Rendered images with source text:
◇ ◇ ◇
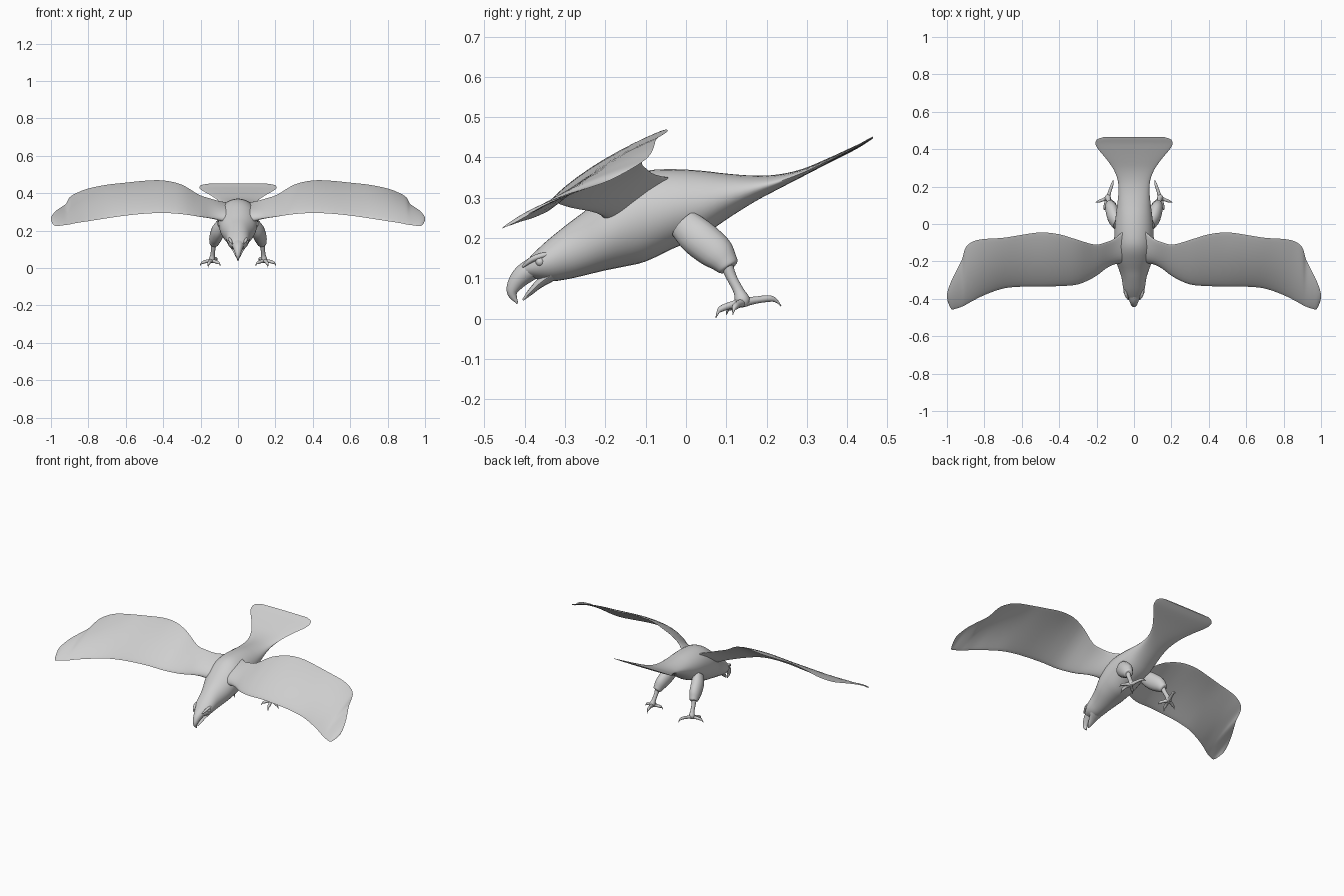
import bpy, bmesh, math
from mathutils import Vector

grey = bpy.data.materials.new("plain_grey")
grey.diffuse_color = (0.62, 0.62, 0.62, 1)


def resample(rows, n):
    """Smooth curve through rows of numbers, n steps per span."""
    out = []
    for i in range(len(rows) - 1):
        a, b = rows[max(i - 1, 0)], rows[i]
        c, d = rows[i + 1], rows[min(i + 2, len(rows) - 1)]
        for k in range(n):
            t = k / n
            out.append([0.5 * (2 * q + (r - p) * t + (2 * p - 5 * q + 4 * r - s) * t * t
                               + (3 * q - p - 3 * r + s) * t ** 3)
                        for p, q, r, s in zip(a, b, c, d)])
    out.append(list(rows[-1]))
    return out


def loft(name, rings, mirror=False):
    """Skin a list of rings, cap both ends, optionally mirror across x."""
    bm = bmesh.new()
    vs = [[bm.verts.new(p) for p in ring] for ring in rings]
    m = len(rings[0])
    for a, b in zip(vs, vs[1:]):
        for j in range(m):
            bm.faces.new((a[j], a[(j + 1) % m], b[(j + 1) % m], b[j]))
    bm.faces.new(vs[0])
    bm.faces.new(vs[-1])
    bmesh.ops.recalc_face_normals(bm, faces=bm.faces)
    return finish(name, bm, mirror)


def finish(name, bm, mirror):
    me = bpy.data.meshes.new(name)
    bm.to_mesh(me)
    bm.free()
    me.materials.append(grey)
    ob = bpy.data.objects.new(name, me)
    bpy.context.collection.objects.link(ob)
    if mirror:
        ob.modifiers.new("mirror", 'MIRROR')
    bpy.ops.object.select_all(action='DESELECT')
    ob.select_set(True)
    bpy.context.view_layer.objects.active = ob
    bpy.ops.object.shade_smooth_by_angle(angle=math.radians(50))
    return ob


def tube(name, rows, ref, mirror=False, sides=12, n=4):
    """Rows are x, y, z, radius along ref, radius across ref."""
    rows = resample(rows, n)
    pts = [Vector(r[:3]) for r in rows]
    rings = []
    for i, p in enumerate(pts):
        t = (pts[min(i + 1, len(pts) - 1)] - pts[max(i - 1, 0)]).normalized()
        u = Vector(ref)
        u = (u - t * u.dot(t)).normalized()
        v = t.cross(u)
        ang = [2 * math.pi * j / sides for j in range(sides)]
        rings.append([p + u * rows[i][3] * math.cos(a) + v * rows[i][4] * math.sin(a) for a in ang])
    return loft(name, rings, mirror)


# Head, body and tail in one sweep: y, top z, bottom z, half width
body = [(-.408, .128, .108, .016), (-.39, .150, .103, .036), (-.36, .180, .096, .053),
        (-.33, .206, .093, .060), (-.29, .238, .099, .066), (-.25, .268, .108, .078),
        (-.20, .310, .120, .096), (-.15, .347, .130, .104), (-.10, .367, .142, .106),
        (-.03, .371, .175, .104), (.04, .367, .205, .098), (.10, .360, .246, .090),
        (.17, .355, .290, .083), (.23, .358, .322, .086), (.29, .372, .353, .108),
        (.35, .397, .384, .150), (.40, .420, .409, .192), (.43, .434, .425, .206),
        (.452, .446, .439, .198), (.464, .452, .447, .165)]
rings = []
for y, top, bot, w in resample(body, 3):
    mid, h = (top + bot) / 2, (top - bot) / 2
    rings.append([(w * math.cos(a), y, mid + h * math.sin(a))
                  for a in [2 * math.pi * j / 32 for j in range(32)]])
loft("body_and_tail", rings)

# Wings: x, leading y, leading z, trailing y, trailing z, half thickness
wing = [(.04, -.205, .245, -.02, .345, .050), (.10, -.212, .258, -.075, .357, .030),
        (.15, -.238, .267, -.098, .372, .017), (.21, -.283, .275, -.110, .392, .013),
        (.30, -.323, .288, -.085, .445, .011), (.40, -.332, .294, -.055, .468, .010),
        (.50, -.335, .290, -.045, .466, .009), (.60, -.335, .280, -.058, .456, .008),
        (.70, -.345, .266, -.074, .445, .007), (.80, -.380, .250, -.080, .425, .006),
        (.86, -.410, .241, -.093, .402, .005), (.90, -.432, .233, -.125, .378, .005),
        (.92, -.442, .230, -.190, .343, .004), (.95, -.452, .226, -.250, .322, .004),
        (.975, -.456, .224, -.300, .304, .003), (.992, -.425, .238, -.345, .284, .003),
        (1.0, -.395, .255, -.375, .268, .001)]
rings = []
for x, ly, lz, ty, tz, th in resample(wing, 3):
    dy, dz = ty - ly, tz - lz
    chord = math.hypot(dy, dz) or 1
    ring = []
    for j in range(24):
        a = 2 * math.pi * j / 24
        c = (1 - math.cos(a)) / 2
        off = math.sin(a) * th * (1 - .65 * c) + .04 * chord * 4 * c * (1 - c) * min(1, x * 2)
        ring.append((x, ly + dy * c - dz / chord * off, lz + dz * c + dy / chord * off))
    rings.append(ring)
loft("wing", rings, True)

# Hooked upper beak and slender lower jaw
X, Z = (1, 0, 0), (0, 0, 1)
tube("upper_beak", [(0, -.375, .128, .036, .027), (0, -.405, .108, .027, .025),
                    (0, -.425, .084, .018, .019), (0, -.431, .062, .011, .012),
                    (0, -.418, .038, .002, .002)], X)
tube("lower_jaw", [(0, -.335, .108, .040, .016), (0, -.365, .086, .026, .011),
                   (0, -.388, .064, .015, .007), (0, -.405, .046, .003, .002)], X)

# Brow ridges and eyes
tube("brow", [(.030, -.405, .129, .003, .003), (.041, -.382, .147, .008, .007),
              (.047, -.355, .157, .008, .007), (.048, -.328, .162, .002, .002)], X, True)
bm = bmesh.new()
bmesh.ops.create_uvsphere(bm, u_segments=16, v_segments=10, radius=.011)
bmesh.ops.translate(bm, vec=(.046, -.362, .141), verts=bm.verts)
finish("eye", bm, True)

# Legs: feathered thigh ending in a cuff, then bare shank
tube("thigh", [(.085, -.005, .235, .028, .040), (.104, .030, .202, .036, .047),
               (.119, .074, .166, .034, .044), (.126, .096, .141, .028, .033),
               (.129, .105, .127, .023, .026), (.130, .107, .124, .012, .012)], X, True, 16)
tube("shank", [(.128, .098, .140, .016, .017), (.132, .112, .105, .012, .013),
               (.136, .130, .070, .012, .013), (.140, .140, .045, .017, .019),
               (.141, .142, .030, .010, .010)], X, True)

# Toes with curved claws: mid-toe point, claw base, claw tip
toes = {"middle_toe": ((.150, .112, .034), (.156, .088, .025), (.160, .074, .002)),
        "outer_toe": ((.165, .130, .036), (.186, .122, .030), (.204, .116, .010)),
        "inner_toe": ((.122, .122, .034), (.106, .110, .028), (.094, .100, .010)),
        "hind_toe": ((.130, .172, .046), (.118, .208, .050), (.110, .236, .031))}
for name, (mid, base, tip) in toes.items():
    hook = [(b * .4 + t * .6) for b, t in zip(base, tip)]
    hook[2] += .005
    tube(name, [(.140, .140, .040, .012, .012), (*mid, .009, .009), (*base, .008, .008),
                (*hook, .004, .004), (*tip, .001, .001)], Z if name != "middle_toe" else X, True, 10)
◇ ◇ ◇
Task directions:
Select every line of the records holding the string "list".

Result of the exercise:
    out.append(list(rows[-1]))
    """Skin a list of rings, cap both ends, optionally mirror across x."""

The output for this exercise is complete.